Mornings with the YourCash Marketing team normally starts with a pot of coffee and scouring the internet for news on cash and ATMs. As we nursed our coffee mugs this morning…we began to discuss the recent information from Payments UK where they’ve shown that whilst cash was used less in 2015 than previous years, it still maintains its pole position when it comes to spontaneous purchases and we wondered what was deemed a spontaneous purchase?
Can you believe that there were 30 billion spontaneous purchases in the UK last year and over 16 billion of them were made in cash…but why was it that cash is so popular when it came to buying on impulse?
We decided that a true impulse purchase was one where little consideration had gone into it and there’s an element of immediacy around it…and probably it’s got a nominal value (we thought less than £10 was about right…we might be wrong!) and based on the data from Payments UK, it would seem that the retail environment (not including supermarkets) saw a whopping 32% of all cash impulse purchases last year and if you added in the supermarket element, 53% of impulse purchases are made in the retail space.

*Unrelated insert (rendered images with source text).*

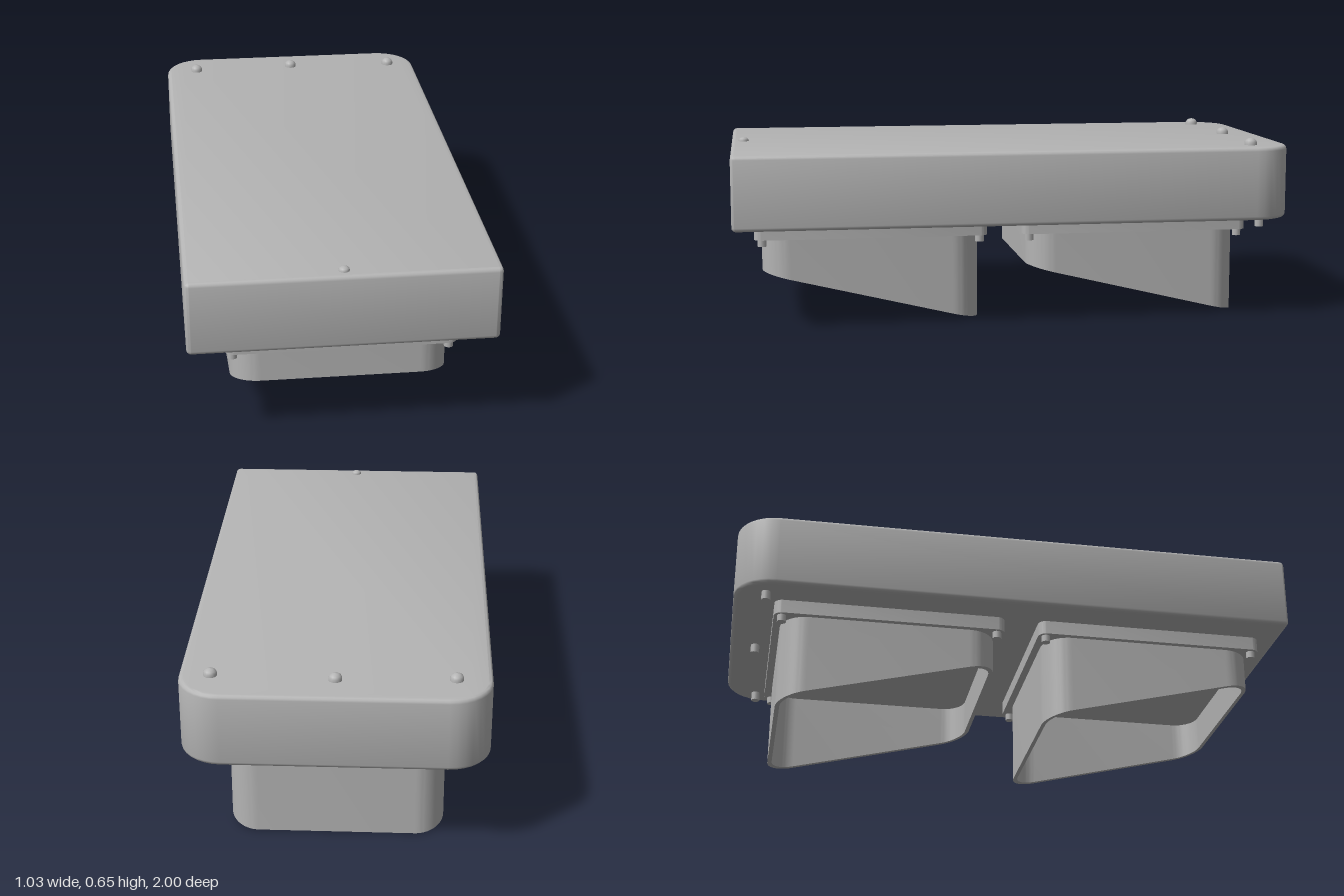
import * as THREE from 'three';
import { toCreasedNormals } from 'three/addons/utils/BufferGeometryUtils.js';

// Outline in plan (shape y = -z); rb = back corner radius, rf = front corner radius
function plan(hx, z0, z1, rb, rf, Type = THREE.Shape) {
  const s = new Type(), b = -z0, f = -z1, q = Math.PI / 2;
  s.moveTo(-hx + rf, f);
  s.lineTo(hx - rf, f);
  s.absarc(hx - rf, f + rf, rf, -q, 0);
  s.lineTo(hx, b - rb);
  s.absarc(hx - rb, b - rb, rb, 0, q);
  s.lineTo(-hx + rb, b);
  s.absarc(-hx + rb, b - rb, rb, q, 2 * q);
  s.lineTo(-hx, f + rf);
  s.absarc(-hx + rf, f + rf, rf, 2 * q, 3 * q);
  return s;
}

// Vertical extrusion between two heights, with an optional rounded edge
function slab(shape, y0, y1, bevel, segments) {
  const g = new THREE.ExtrudeGeometry(shape, {
    depth: y1 - y0 - 2 * bevel, curveSegments: segments, bevelEnabled: bevel > 0,
    bevelSize: bevel, bevelThickness: bevel, bevelSegments: 3,
  });
  g.rotateX(-Math.PI / 2);
  g.translate(0, y0 + bevel, 0);
  return g;
}

export function createModel() {
  const model = new THREE.Group();
  const grey = new THREE.MeshStandardMaterial({ color: 0xb4b4b4 });
  const add = (name, geometry, x = 0, y = 0, z = 0) => {
    const m = new THREE.Mesh(geometry, grey);
    m.name = name;
    m.position.set(x, y, z);
    model.add(m);
    return m;
  };

  // Housing: square front corners, rounded back corners
  const e = 0.014;
  add('housing', toCreasedNormals(
    slab(plan(0.515 - e, -1 + e, 1 - e, 0.13, 0.003), 0.36, 0.622, e, 4), 0.6));

  // Two lamp hoods: mounting flange, slant-cut open visor, corner bolts
  const cornerBolt = new THREE.CylinderGeometry(0.016, 0.016, 0.025, 10);
  for (const [z0, z1] of [[-0.855, -0.027], [0.097, 0.925]]) {
    add('flange', toCreasedNormals(
      slab(plan(0.388, z0, z1, 0.03, 0.03), 0.31, 0.362, 0, 5), 0.6));

    const back = z0 + 0.026, front = z1 - 0.028, wall = 0.016;
    const ring = plan(0.368, back, front, 0.1, 0.1);
    ring.holes.push(plan(0.368 - wall, back + wall, front - wall, 0.085, 0.085, THREE.Path));
    const visor = slab(ring, 0, 0.312, 0, 10);
    const p = visor.attributes.position;
    for (let i = 0; i < p.count; i++) {
      // The lower rim rises from back to front
      if (p.getY(i) < 0.1) p.setY(i, 0.187 * (p.getZ(i) - back) / (front - back));
    }
    add('visor', toCreasedNormals(visor, 0.6));

    for (const x of [-0.362, 0.362]) {
      for (const z of [z0 + 0.028, z1 - 0.028]) add('flangeBolt', cornerBolt, x, 0.298, z);
    }
  }

  // Domed screws on the lid, and a smaller one near the front
  const dome = new THREE.LatheGeometry([
    [0.023, 0], [0.023, 0.011], [0.019, 0.019], [0.011, 0.025], [0, 0.027],
  ].map(([r, y]) => new THREE.Vector2(r, y)), 14);
  for (const [x, z] of [[-0.395, -0.86], [0, -0.875], [0.41, -0.86]]) {
    add('lidScrew', dome, x, 0.62, z);
  }
  add('frontScrew', dome, 0, 0.62, 0.955).scale.set(0.8, 0.6, 0.8);

  // Bolts under the back edge
  const underBolt = new THREE.CylinderGeometry(0.016, 0.016, 0.034, 10);
  for (const [x, z] of [[-0.437, -0.888], [0, -0.908], [0.437, -0.888]]) {
    add('undersideBolt', underBolt, x, 0.345, z);
  }
  return model;
}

Having over 50% of the impulse purchase market, we concluded that whilst card and contactless payments are on the increase – and we’re aware that this is a trend that will continue going forward, there is a genuine value for readily available cash in the retail space.
So does cash have a limited future? We don’t think so, the value of cash will ebb and flow as people need it. If we do go into recession post Brexit, then cash will be key to help us budget and manage our bills and if we remain buoyant, cash may take a back step, but there is still a genuine love and need for cash in the UK and don’t forget we have the launch of the new £5 polymer notes in September.
Whether you are a cash lover or hater, it is here to stay and will continue to be a relevant payment choice for a number of years to come, so just in case of that spontaneous purchase, or in the unlikely event that the power/broadband/electricity goes down and you’re in a cash only situation…it’s worth a quick visit to an ATM to get that emergency £10…you never know when you might need it!